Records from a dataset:
##########

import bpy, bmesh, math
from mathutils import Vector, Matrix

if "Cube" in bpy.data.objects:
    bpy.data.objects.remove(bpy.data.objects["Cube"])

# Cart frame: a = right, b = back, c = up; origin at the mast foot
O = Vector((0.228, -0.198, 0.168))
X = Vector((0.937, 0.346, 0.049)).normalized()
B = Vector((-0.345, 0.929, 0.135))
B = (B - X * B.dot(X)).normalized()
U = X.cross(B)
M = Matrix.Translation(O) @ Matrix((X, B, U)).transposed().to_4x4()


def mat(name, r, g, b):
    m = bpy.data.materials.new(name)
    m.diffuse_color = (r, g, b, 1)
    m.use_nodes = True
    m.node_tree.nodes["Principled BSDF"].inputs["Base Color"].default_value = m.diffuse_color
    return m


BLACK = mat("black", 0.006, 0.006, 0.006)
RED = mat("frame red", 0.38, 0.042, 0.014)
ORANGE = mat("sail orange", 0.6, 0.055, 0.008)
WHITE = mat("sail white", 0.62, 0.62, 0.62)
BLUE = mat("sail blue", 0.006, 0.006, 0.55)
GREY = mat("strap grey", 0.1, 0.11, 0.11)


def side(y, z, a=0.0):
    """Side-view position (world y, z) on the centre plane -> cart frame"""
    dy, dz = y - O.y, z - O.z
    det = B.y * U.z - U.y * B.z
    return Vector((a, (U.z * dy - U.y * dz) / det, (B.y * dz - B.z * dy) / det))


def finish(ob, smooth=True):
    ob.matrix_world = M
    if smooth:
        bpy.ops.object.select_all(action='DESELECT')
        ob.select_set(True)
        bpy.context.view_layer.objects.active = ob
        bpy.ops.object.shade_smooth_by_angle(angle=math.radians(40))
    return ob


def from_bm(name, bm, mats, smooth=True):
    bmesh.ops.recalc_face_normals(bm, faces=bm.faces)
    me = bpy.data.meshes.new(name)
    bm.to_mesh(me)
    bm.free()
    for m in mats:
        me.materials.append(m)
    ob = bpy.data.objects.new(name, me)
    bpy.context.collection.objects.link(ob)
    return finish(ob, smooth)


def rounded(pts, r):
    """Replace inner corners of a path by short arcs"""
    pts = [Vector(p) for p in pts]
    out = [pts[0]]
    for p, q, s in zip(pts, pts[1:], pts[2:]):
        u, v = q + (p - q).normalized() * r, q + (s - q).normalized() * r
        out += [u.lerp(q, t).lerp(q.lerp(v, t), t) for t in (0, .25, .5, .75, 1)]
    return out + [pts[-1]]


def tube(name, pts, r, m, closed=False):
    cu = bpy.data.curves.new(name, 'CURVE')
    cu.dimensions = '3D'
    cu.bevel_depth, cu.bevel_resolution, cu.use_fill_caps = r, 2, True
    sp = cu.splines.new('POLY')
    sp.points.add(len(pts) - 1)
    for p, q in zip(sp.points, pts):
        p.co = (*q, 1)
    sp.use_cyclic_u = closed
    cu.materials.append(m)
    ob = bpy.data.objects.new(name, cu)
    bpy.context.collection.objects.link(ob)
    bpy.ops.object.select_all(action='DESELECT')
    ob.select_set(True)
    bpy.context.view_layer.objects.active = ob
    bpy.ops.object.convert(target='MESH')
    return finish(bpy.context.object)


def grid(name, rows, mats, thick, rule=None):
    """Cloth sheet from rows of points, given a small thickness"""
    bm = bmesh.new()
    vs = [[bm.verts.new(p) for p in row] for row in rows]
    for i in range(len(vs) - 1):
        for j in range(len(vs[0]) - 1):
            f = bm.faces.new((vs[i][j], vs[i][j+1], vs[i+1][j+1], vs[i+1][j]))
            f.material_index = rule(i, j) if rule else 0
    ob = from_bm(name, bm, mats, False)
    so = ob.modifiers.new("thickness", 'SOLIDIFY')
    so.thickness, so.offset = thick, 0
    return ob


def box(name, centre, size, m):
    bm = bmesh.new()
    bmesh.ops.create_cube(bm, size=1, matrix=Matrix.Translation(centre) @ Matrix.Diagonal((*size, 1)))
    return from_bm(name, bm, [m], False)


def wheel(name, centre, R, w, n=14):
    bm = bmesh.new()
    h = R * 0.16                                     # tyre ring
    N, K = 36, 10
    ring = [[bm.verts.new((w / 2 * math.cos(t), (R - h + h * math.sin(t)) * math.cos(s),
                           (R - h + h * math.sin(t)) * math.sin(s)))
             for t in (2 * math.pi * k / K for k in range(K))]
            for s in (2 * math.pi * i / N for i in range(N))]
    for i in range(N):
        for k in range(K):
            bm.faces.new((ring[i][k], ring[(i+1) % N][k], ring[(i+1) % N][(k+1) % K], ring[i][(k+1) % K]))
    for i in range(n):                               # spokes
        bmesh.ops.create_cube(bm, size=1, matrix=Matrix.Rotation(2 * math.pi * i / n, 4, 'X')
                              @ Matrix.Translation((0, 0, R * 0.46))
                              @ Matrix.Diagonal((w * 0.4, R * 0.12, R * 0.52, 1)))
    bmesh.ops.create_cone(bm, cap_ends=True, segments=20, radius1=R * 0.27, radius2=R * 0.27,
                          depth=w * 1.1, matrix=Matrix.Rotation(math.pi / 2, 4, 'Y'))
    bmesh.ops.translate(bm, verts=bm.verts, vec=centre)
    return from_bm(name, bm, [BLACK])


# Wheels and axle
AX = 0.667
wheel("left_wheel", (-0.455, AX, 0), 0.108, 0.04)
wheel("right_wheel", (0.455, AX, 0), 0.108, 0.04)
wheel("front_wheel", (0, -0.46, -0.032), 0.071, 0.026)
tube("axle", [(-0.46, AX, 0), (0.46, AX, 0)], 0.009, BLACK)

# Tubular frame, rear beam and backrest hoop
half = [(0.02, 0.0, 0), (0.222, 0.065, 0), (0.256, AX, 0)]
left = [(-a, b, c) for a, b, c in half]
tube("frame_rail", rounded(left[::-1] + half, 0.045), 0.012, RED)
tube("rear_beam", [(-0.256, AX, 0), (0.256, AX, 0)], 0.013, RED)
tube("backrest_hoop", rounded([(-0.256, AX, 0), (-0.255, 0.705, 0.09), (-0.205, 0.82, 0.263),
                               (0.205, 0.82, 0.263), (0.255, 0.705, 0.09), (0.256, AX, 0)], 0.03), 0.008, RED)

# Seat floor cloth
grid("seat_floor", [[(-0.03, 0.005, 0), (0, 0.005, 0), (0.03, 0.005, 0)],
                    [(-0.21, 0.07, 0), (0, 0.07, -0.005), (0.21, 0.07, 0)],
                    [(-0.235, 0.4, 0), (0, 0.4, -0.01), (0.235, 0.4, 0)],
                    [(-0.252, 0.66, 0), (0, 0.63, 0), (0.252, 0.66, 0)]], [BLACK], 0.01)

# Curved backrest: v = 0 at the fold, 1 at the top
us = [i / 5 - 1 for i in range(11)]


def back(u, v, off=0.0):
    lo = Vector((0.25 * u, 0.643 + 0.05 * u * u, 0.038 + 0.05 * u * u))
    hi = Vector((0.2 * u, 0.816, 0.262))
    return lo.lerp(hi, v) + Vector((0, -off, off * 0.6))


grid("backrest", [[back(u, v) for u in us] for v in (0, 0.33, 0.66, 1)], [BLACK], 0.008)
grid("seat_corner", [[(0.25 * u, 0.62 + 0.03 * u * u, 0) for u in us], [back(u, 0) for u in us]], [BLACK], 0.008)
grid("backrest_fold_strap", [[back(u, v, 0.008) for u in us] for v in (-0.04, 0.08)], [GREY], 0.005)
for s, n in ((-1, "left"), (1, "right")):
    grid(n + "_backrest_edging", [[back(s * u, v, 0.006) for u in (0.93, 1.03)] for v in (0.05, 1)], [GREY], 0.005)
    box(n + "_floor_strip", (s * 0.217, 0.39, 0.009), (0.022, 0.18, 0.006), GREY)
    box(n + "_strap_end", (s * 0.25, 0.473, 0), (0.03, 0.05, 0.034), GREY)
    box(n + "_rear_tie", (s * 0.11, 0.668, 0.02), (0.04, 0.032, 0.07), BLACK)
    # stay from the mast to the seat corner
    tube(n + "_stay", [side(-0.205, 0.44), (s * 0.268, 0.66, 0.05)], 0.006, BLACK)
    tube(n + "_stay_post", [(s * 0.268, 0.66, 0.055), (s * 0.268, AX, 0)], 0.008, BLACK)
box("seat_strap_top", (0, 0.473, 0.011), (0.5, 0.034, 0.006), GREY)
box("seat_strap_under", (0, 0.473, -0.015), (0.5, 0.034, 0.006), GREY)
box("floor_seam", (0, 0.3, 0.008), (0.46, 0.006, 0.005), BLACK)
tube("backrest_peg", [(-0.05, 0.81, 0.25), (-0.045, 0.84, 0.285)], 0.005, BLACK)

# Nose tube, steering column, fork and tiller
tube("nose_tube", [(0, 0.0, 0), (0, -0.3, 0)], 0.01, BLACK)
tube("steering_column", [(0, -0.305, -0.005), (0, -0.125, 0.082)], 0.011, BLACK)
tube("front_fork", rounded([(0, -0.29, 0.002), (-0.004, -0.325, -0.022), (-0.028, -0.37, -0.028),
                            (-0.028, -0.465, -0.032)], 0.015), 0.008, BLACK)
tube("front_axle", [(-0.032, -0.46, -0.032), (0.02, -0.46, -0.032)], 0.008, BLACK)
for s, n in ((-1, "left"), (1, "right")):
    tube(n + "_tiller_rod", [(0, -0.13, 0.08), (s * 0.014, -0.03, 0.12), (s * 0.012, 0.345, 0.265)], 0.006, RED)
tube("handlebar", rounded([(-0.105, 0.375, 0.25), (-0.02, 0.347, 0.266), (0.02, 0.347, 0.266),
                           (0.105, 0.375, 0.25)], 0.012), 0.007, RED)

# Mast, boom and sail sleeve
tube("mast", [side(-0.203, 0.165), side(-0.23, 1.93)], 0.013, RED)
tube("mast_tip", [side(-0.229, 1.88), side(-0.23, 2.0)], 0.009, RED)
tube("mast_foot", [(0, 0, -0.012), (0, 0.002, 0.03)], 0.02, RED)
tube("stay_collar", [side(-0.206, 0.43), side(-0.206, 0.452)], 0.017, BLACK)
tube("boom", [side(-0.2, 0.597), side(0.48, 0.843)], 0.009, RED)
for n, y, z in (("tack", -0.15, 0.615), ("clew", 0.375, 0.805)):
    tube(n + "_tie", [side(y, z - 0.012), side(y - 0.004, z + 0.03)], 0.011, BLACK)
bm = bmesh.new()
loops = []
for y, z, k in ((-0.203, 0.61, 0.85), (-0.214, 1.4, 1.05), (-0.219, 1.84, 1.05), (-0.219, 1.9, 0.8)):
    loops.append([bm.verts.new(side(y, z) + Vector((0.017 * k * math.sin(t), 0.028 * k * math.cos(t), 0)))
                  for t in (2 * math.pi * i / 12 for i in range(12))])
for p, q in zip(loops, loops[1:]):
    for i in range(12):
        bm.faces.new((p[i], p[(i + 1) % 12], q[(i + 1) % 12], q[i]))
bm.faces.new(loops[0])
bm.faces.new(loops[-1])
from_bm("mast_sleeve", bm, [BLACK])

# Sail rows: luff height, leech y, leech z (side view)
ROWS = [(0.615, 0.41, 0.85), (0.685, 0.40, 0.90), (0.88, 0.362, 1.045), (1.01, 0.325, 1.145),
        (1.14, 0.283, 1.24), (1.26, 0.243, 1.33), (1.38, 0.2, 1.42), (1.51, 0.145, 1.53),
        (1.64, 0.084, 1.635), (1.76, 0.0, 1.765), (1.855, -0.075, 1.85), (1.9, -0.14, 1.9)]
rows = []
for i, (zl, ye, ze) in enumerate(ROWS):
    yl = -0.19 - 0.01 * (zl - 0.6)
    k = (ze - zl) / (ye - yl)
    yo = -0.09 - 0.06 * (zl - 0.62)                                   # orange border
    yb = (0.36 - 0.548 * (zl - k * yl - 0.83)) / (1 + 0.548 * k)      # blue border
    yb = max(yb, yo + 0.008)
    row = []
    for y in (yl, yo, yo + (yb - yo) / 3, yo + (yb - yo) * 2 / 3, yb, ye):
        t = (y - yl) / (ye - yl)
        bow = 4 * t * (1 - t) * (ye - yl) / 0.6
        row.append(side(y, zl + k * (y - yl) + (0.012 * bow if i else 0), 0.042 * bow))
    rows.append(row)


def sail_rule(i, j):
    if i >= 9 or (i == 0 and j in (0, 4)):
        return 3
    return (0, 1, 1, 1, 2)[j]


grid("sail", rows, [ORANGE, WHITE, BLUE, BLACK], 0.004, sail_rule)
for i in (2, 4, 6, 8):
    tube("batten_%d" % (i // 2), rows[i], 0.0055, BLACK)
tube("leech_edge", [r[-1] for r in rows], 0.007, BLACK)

##########

Using the entries, return every line where the word "lerp" can be found.

Reply ▸
        out += [u.lerp(q, t).lerp(q.lerp(v, t), t) for t in (0, .25, .5, .75, 1)]
    return lo.lerp(hi, v) + Vector((0, -off, off * 0.6))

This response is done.